Common species of jellyfish turns out to be two
Genetic analysis reveals a new species, hidden in plain sight for almost two centuries. Andrew Masterson reports.
The sea nettle jellyfish – a very familiar sight to beachgoers and swimmers along the east coast of the United States – is not what it seems, new research shows.
Genetic and structural analysis of samples collected across the jellyfish’s range reveal that it actually comprises two distinct species – one which lives in open water, and another that prefers the shallower conditions of bays and estuaries.
The discovery was made by Patrick Gaffney and Keith Bayha of the University of Delaware in the US, by sequencing nuclear and mitochondrial DNA from sea needles.
The results challenged the formal identification of the jellyfish, which was made almost 175 years ago.
“Before DNA came along, people in museums looked at organisms and counted spines and bristles, measured things, and sorted organisms by their physical characteristics in order to identify species,” says Gaffney.
“In the case of this jellyfish, which has been commonly known for centuries, Keith found through DNA sequencing that there were actually two groups.”
Oddly, though, the DNA finding was supported by exactly the sort of looking and counting – called morphological analysis – to which he referred. This indicates, perhaps, the very – if now merely apparent – ubiquity of the sea nettle led generations of marine biologists to be less than rigorous in their observations.
Gaffney and Bayha found several telling – and in hindsight obvious – structural differences between the two species. The ocean-going sea nettle (Chrysaora quinquecirrha) has 40 shortish tentacles, while the bayside species (now called Chrysaora chesapeakei) has 24 long ones. In addition, the ocean species has a larger bell.
“It's not that I did anything that different, it's just that no one else looked for a very long time,” explains Bayha.
“Jellyfish are something people don't pay attention to because they're fleeting.

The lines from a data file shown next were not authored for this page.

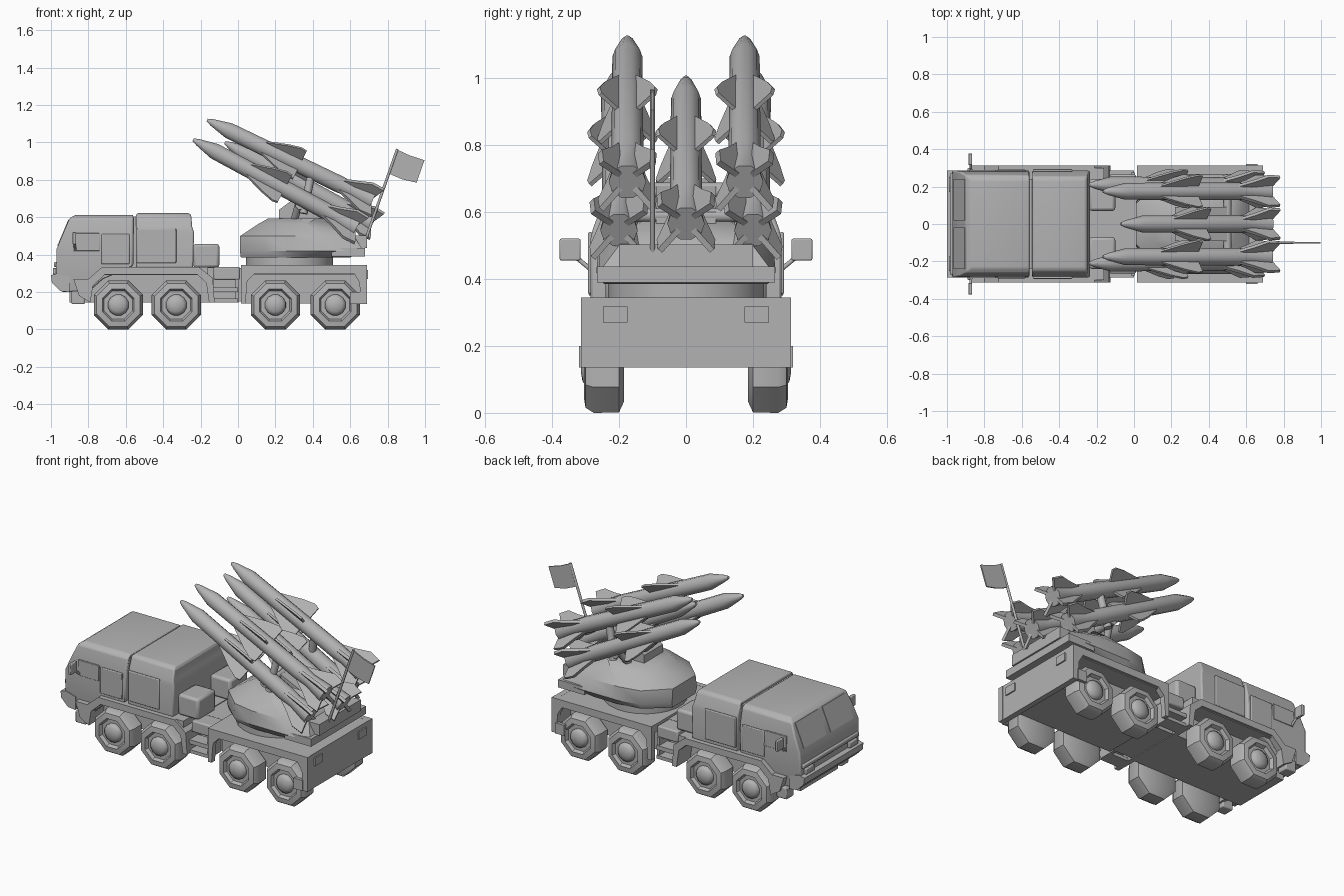
import bpy, bmesh, math
from mathutils import Matrix, Vector

if "Cube" in bpy.data.objects:
    bpy.data.objects.remove(bpy.data.objects["Cube"])

grey = bpy.data.materials.new("plain_grey")
grey.use_nodes = True
GREY = (0.45, 0.45, 0.45, 1)
grey.diffuse_color = GREY
grey.node_tree.nodes["Principled BSDF"].inputs["Base Color"].default_value = GREY


def loft(name, rings, mat=None, bevel=0, angle=35):
    """Skin a list of equal-length rings and cap both ends."""
    bm = bmesh.new()
    vs = [[bm.verts.new(p) for p in r] for r in rings]
    n = len(rings[0])
    for a, b in zip(vs, vs[1:]):
        for i in range(n):
            bm.faces.new((a[i], a[(i + 1) % n], b[(i + 1) % n], b[i]))
    bm.faces.new(vs[0][::-1])
    bm.faces.new(vs[-1])
    bmesh.ops.recalc_face_normals(bm, faces=bm.faces)
    me = bpy.data.meshes.new(name)
    bm.to_mesh(me)
    bm.free()
    if mat:
        me.transform(mat)
    me.materials.append(grey)
    me.shade_smooth()
    me.set_sharp_from_angle(angle=math.radians(angle))
    ob = bpy.data.objects.new(name, me)
    bpy.context.collection.objects.link(ob)
    if bevel:
        m = ob.modifiers.new("bevel", "BEVEL")
        m.width, m.segments, m.limit_method = bevel, 2, "ANGLE"
    return ob


def rect(x0, x1, y0, y1, z):
    return [(x0, y0, z), (x1, y0, z), (x1, y1, z), (x0, y1, z)]


def box(name, x, y, z, bevel=0):
    return loft(name, [rect(*x, *y, h) for h in z], bevel=bevel)


def side_box(name, x, y, z, bevel=0):
    """The same box on both sides; y is given for the left."""
    box(name + "_left", x, y, z, bevel)
    box(name + "_right", x, (-y[1], -y[0]), z, bevel)


def prism(name, pts, y0, y1, bevel=0):
    return loft(name, [[(x, y, z) for x, z in pts] for y in (y0, y1)], bevel=bevel)


def lathe(name, profile, mat, sides, angle=35):
    turn = math.pi / sides
    return loft(name, [[(r * math.cos(turn * (2 * i + 1)), r * math.sin(turn * (2 * i + 1)), h)
                        for i in range(sides)] for r, h in profile], mat, angle=angle)


def rod(name, a, b, r, sides=8):
    a, b = Vector(a), Vector(b)
    mat = Matrix.Translation(a) @ (b - a).to_track_quat("Z", "Y").to_matrix().to_4x4()
    return lathe(name, [(r, 0), (r, (b - a).length)], mat, sides, 50)


# Wheels: eight-sided tyres with a rim and a domed hub
for s, side in ((1, "left"), (-1, "right")):
    for i, x in enumerate((-0.64, -0.33, 0.2, 0.52)):
        mat = Matrix.Translation((x, 0, 0.131)) @ Matrix.Rotation(-s * math.pi / 2, 4, "X")
        lathe(f"tyre_{side}_{i}", [(0.105, 0.185), (0.14, 0.2), (0.142, 0.275), (0.125, 0.3),
                                   (0.092, 0.305), (0.082, 0.285)], mat, 8)
        lathe(f"hub_{side}_{i}", [(0.058, 0.28), (0.056, 0.296), (0.038, 0.309), (0.01, 0.314)],
              mat, 12, 60)

# Chassis hulls and link between the front and rear halves
box("front_hull", (-0.9, -0.13), (-0.18, 0.18), (0.145, 0.335))
box("rear_hull", (0.02, 0.67), (-0.18, 0.18), (0.14, 0.34))
box("link_frame", (-0.14, 0.03), (-0.17, 0.17), (0.15, 0.33))
side_box("link_box", (-0.13, 0.01), (0.15, 0.265), (0.265, 0.335), 0.008)
side_box("step_upper", (-0.13, 0.0), (0.2, 0.285), (0.2, 0.225))
side_box("step_lower", (-0.13, 0.0), (0.2, 0.285), (0.145, 0.165))
side_box("step_post", (-0.015, 0.005), (0.17, 0.275), (0.145, 0.27))
box("front_deck", (-0.72, -0.16), (-0.3, 0.3), (0.29, 0.335))
box("rear_deck", (0.015, 0.68), (-0.3, 0.3), (0.295, 0.344))

# Fenders with arched lower edges
front_fender = [(-0.88, 0.27), (-0.8, 0.27), (-0.725, 0.335), (-0.21, 0.335), (-0.135, 0.275),
                (-0.125, 0.145), (-0.155, 0.145), (-0.17, 0.25), (-0.22, 0.295), (-0.71, 0.295),
                (-0.775, 0.235), (-0.79, 0.145), (-0.85, 0.18)]
rear_fender = [(0.015, 0.345), (0.69, 0.345), (0.69, 0.135), (0.655, 0.135), (0.65, 0.25),
               (0.62, 0.3), (0.09, 0.3), (0.05, 0.26), (0.04, 0.14), (0.015, 0.14)]
for s, side in ((1, "left"), (-1, "right")):
    for name, pts in (("front_fender", front_fender), ("rear_fender", rear_fender)):
        prism(f"{name}_{side}", pts, s * 0.28, s * 0.313)
    # Inner wheel-arch walls
    prism(f"front_arch_wall_{side}", front_fender, s * 0.175, s * 0.281)

# Tail plate with lamps
box("tail_plate", (0.655, 0.688), (-0.313, 0.313), (0.135, 0.345))
side_box("tail_lamp", (0.68, 0.696), (0.175, 0.248), (0.27, 0.318))
side_box("tail_marker", (0.6, 0.66), (0.3, 0.32), (0.135, 0.2))

# Cab: nose, crew section and shoulder
nose_levels = ((0.2, -0.94, -0.8, 0.27), (0.27, -0.975, -0.72, 0.28), (0.34, -0.972, -0.56, 0.285),
               (0.43, -0.97, -0.56, 0.287), (0.52, -0.932, -0.56, 0.28),
               (0.595, -0.9, -0.56, 0.262), (0.613, -0.87, -0.56, 0.235))
loft("cab_front", [rect(a, b, -w, w, z) for z, a, b, w in nose_levels], bevel=0.008)
crew_levels = ((0.33, -0.545, -0.24, 0.285), (0.52, -0.545, -0.235, 0.285),
               (0.55, -0.545, -0.245, 0.278), (0.61, -0.545, -0.25, 0.255),
               (0.622, -0.54, -0.26, 0.235))
loft("cab_rear", [rect(a, b, -w, w, z) for z, a, b, w in crew_levels], bevel=0.008)
box("cab_joint", (-0.57, -0.54), (-0.24, 0.24), (0.33, 0.603))
side_box("rear_door", (-0.54, -0.33), (0.28, 0.293), (0.355, 0.54), 0.005)
side_box("front_door", (-0.73, -0.58), (0.28, 0.291), (0.35, 0.51), 0.005)
side_box("side_window", (-0.88, -0.74), (0.28, 0.29), (0.42, 0.515), 0.003)

# Windshield halves lying on the sloped nose
for s, side in ((1, "left"), (-1, "right")):
    glass = [(-0.966, 0.448), (-0.907, 0.588), (-0.899, 0.586), (-0.955, 0.446)]
    prism(f"windshield_{side}", glass, s * 0.02, s * 0.24)

# Bumper, headlamps, steps and mirrors
bumper = [(-0.9, 0.2), (-0.95, 0.205), (-0.995, 0.25), (-1.0, 0.29), (-0.965, 0.3), (-0.9, 0.28)]
prism("bumper", bumper, -0.285, 0.285)
box("grille_bar", (-0.985, -0.96), (-0.27, 0.27), (0.335, 0.36), 0.006)
side_box("headlamp", (-0.99, -0.95), (0.17, 0.25), (0.295, 0.33), 0.005)
side_box("cab_step", (-0.89, -0.82), (0.23, 0.3), (0.135, 0.205), 0.006)
side_box("mirror", (-0.885, -0.865), (0.315, 0.377), (0.455, 0.52), 0.004)
for s in (1, -1):
    rod("mirror_arm", (-0.87, s * 0.28, 0.425), (-0.875, s * 0.335, 0.47), 0.007)

# Equipment boxes behind the cab
side_box("equipment_box", (-0.24, -0.1), (0.07, 0.24), (0.33, 0.458), 0.015)

# Turntable and faceted turret
lathe("turntable", [(0.235, 0.34), (0.235, 0.388)], Matrix.Translation((0.275, 0, 0)), 24)


def turret_ring(z, x0, x1, w, nose, tail):
    half = [(x0, nose), (x0 + 0.13, w * 0.9), (x0 + 0.26, w), (x1 - 0.15, w), (x1, tail)]
    return [(x, y, z) for x, y in half] + [(x, -y, z) for x, y in half[::-1]]


loft("turret", [turret_ring(0.385, 0.015, 0.6, 0.245, 0.11, 0.2),
                turret_ring(0.42, 0.01, 0.67, 0.268, 0.12, 0.26),
                turret_ring(0.5, 0.012, 0.62, 0.26, 0.11, 0.2),
                turret_ring(0.565, 0.11, 0.52, 0.2, 0.09, 0.14),
                turret_ring(0.593, 0.16, 0.48, 0.16, 0.08, 0.1)])
box("turret_rear_box", (0.56, 0.69), (-0.2, 0.2), (0.435, 0.503))
box("turret_rear_sill", (0.5, 0.68), (-0.265, 0.265), (0.39, 0.437))

# Launch arm and cradle
prism("launch_arm", [(0.22, 0.57), (0.22, 0.64), (0.3, 0.7), (0.52, 0.6), (0.52, 0.5)], -0.09, 0.09)
rod("cradle_beam", (0.33, -0.22, 0.665), (0.33, 0.22, 0.665), 0.025)
rod("cradle_rear_beam", (0.5, -0.2, 0.59), (0.5, 0.2, 0.59), 0.022)
for s in (1, -1):
    rod("cradle_post", (0.35, s * 0.2, 0.62), (0.39, s * 0.18, 0.82), 0.022)
    rod("cradle_brace", (0.3, s * 0.12, 0.58), (0.33, s * 0.2, 0.69), 0.02)


def missile(name, tip, tail):
    """Slim body from tip to tail with four mid fins and four tail fins."""
    tip, tail = Vector(tip), Vector(tail)
    z = (tail - tip).normalized()
    y = Vector((0, 1, 0))
    mat = Matrix((y.cross(z), y, z)).transposed().to_4x4()
    mat.translation = tip
    n = (tail - tip).length
    lathe(name + "_body", [(0.008, 0), (0.02, 0.03), (0.045, 0.13), (0.048, n * 0.8),
                           (0.042, n * 0.88), (0.056, n)], mat, 10, 45)
    mid = [(0.03, n * 0.3), (0.1, n * 0.46), (0.122, n * 0.53), (0.115, n * 0.56), (0.03, n * 0.56)]
    back = [(0.03, n * 0.77), (0.075, n * 0.88), (0.115, n * 0.96), (0.11, n * 1.03), (0.03, n)]
    for i in range(4):
        turn = mat @ Matrix.Rotation(math.pi / 4 + i * math.pi / 2, 4, "Z")
        for part, pts, t in (("mid_fin", mid, 0.006), ("tail_fin", back, 0.009)):
            loft(f"{name}_{part}_{i}", [[(r, d, h) for r, h in pts] for d in (-t, t)], turn)


missile("missile_centre", (-0.07, 0, 1.0), (0.72, 0, 0.565))
for s, side in ((1, "left"), (-1, "right")):
    missile(f"missile_upper_{side}", (-0.165, s * 0.175, 1.12), (0.72, s * 0.175, 0.69))
    missile(f"missile_lower_{side}", (-0.24, s * 0.21, 1.015), (0.635, s * 0.2, 0.545))

# Flag on a leaning pole
rod("flag_pole", (0.67, -0.1, 0.445), (0.852, -0.1, 0.965), 0.008)
flag = [(0.803, 0.835), (0.848, 0.963), (0.92, 0.93), (0.997, 0.905), (0.955, 0.785), (0.88, 0.802)]
prism("flag", flag, -0.104, -0.096)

They come and go, are difficulty to study, and they don't have hard parts like shells that wash up on shore.”
The research is published in the journal PeerJ.